B-25 Mitchell bombers of 321st Bomber Group, US 447th Bomber Squadron flying past Mount Vesuvius, Italy during its eruption of 18-23 March 1944.


B-25 Mitchell bomber of the 405th Bomb Squadron “Green Dragons” employing the skip-bombing technique against enemy shipping. Southwest Pacific, 1944-45.


Spectacular crash at Byoritsu oil refinery, Formosa, was photographed by a B-25 of the 5th Air Force’s 345th Bomb Group on 26 May 1945. Just as it released its string of parafrags B-25 NO. 192 was hit by flak from a camouflaged battery and trails smoke. A gaping hole is visible on the piolot’s side.


Aft flight deck of USS Hornet while en route to the launching point of the Doolittle Raid, April 1942. Note USS Gwin and USS Nashville nearby.


A U.S. Army Air Force North American B-25B Mitchell bomber taking off from the U.S. Navy aircraft carrier USS Hornet (CV-8) during the Doolittle Raid on 18 April 1942.


James Doolittle sitting by the wing of his wrecked B-25 Mitchell bomber, China, 18 April 1942.


B-25D ‘Red Wrath’ bombing anti-aircraft sites, Wewak & Boram, New Guinea, 16 October 1943.


Armorer cleaning the bore of a 75mm cannon mounted in a B-25G Mitchell bomber of the 820th Bomb Squadron, Tarawa, Gilbert Islands; March-April 1944.


PBJ-1 Mitchell bomber of Marine Squadron VMB-413 is hit in the port engine by anti-aircraft fire over Tobera, New Britain 5 May 1944. The aircraft crashed a short time later killing all 6 of the crew.


Five PBJ-1J Mitchells of Marine Squadron VMB-614 in a training flight over an undisclosed location in the US, 1944-1945. Note radomes on starboard wingtips.


US B-25J of 499th ‘Bats Outta Hell’ Bomb Squadron of 345th ‘Air Apaches’ Bomb Group attacking Japanese Type-C Escort Vessel No. 1, in Taiwan Strait south of Amoy (Xiamen), China, 6 April 1945.


North American’s B-25G Mitchell from the AAF TAC Center, Orlando, Florida, April 17, 1944.


Armorers load four 1,000-lb MC bombs into the bomb-bay of a North American B-25 Mitchell, for an early morning sortie from B58/ Melsbroek, Belgium.

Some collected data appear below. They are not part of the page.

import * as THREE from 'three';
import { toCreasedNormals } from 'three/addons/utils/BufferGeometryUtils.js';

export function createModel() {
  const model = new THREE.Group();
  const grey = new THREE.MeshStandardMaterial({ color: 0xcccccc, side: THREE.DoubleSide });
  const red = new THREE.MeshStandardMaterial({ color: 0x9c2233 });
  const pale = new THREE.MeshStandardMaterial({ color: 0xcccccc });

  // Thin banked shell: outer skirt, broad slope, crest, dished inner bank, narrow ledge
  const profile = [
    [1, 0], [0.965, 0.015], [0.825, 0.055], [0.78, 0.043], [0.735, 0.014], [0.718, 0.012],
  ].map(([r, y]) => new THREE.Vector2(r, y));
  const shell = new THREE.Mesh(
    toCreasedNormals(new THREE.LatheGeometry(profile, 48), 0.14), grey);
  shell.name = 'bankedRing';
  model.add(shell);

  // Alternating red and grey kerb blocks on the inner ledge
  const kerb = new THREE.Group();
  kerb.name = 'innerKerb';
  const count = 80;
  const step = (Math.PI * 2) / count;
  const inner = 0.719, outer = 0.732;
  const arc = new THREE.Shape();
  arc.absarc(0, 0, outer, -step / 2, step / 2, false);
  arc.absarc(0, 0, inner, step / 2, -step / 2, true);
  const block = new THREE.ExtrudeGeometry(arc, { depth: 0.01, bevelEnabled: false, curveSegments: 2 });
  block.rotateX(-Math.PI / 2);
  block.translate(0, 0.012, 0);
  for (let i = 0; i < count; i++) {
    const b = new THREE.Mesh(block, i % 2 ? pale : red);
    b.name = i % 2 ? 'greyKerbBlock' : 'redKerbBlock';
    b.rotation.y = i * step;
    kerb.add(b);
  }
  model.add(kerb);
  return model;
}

Loading bombs to B-25 Mitchell. Photo: FORTEPAN / National Archives


Abandoned B-25J bomber of 822nd Bomb Squadron of 38th Bomb Group of US 5th Air Force, 25 January 1949

Read another story from us: 40 Amazing Images of the Colorful “Assembly” Bombers

WAA Surplus with stored B-25’s, B-26’s and B-17’s etc. Photo: Bill Larkins / CC-BY-SA 2.0
© Copyright 2019 - War History Online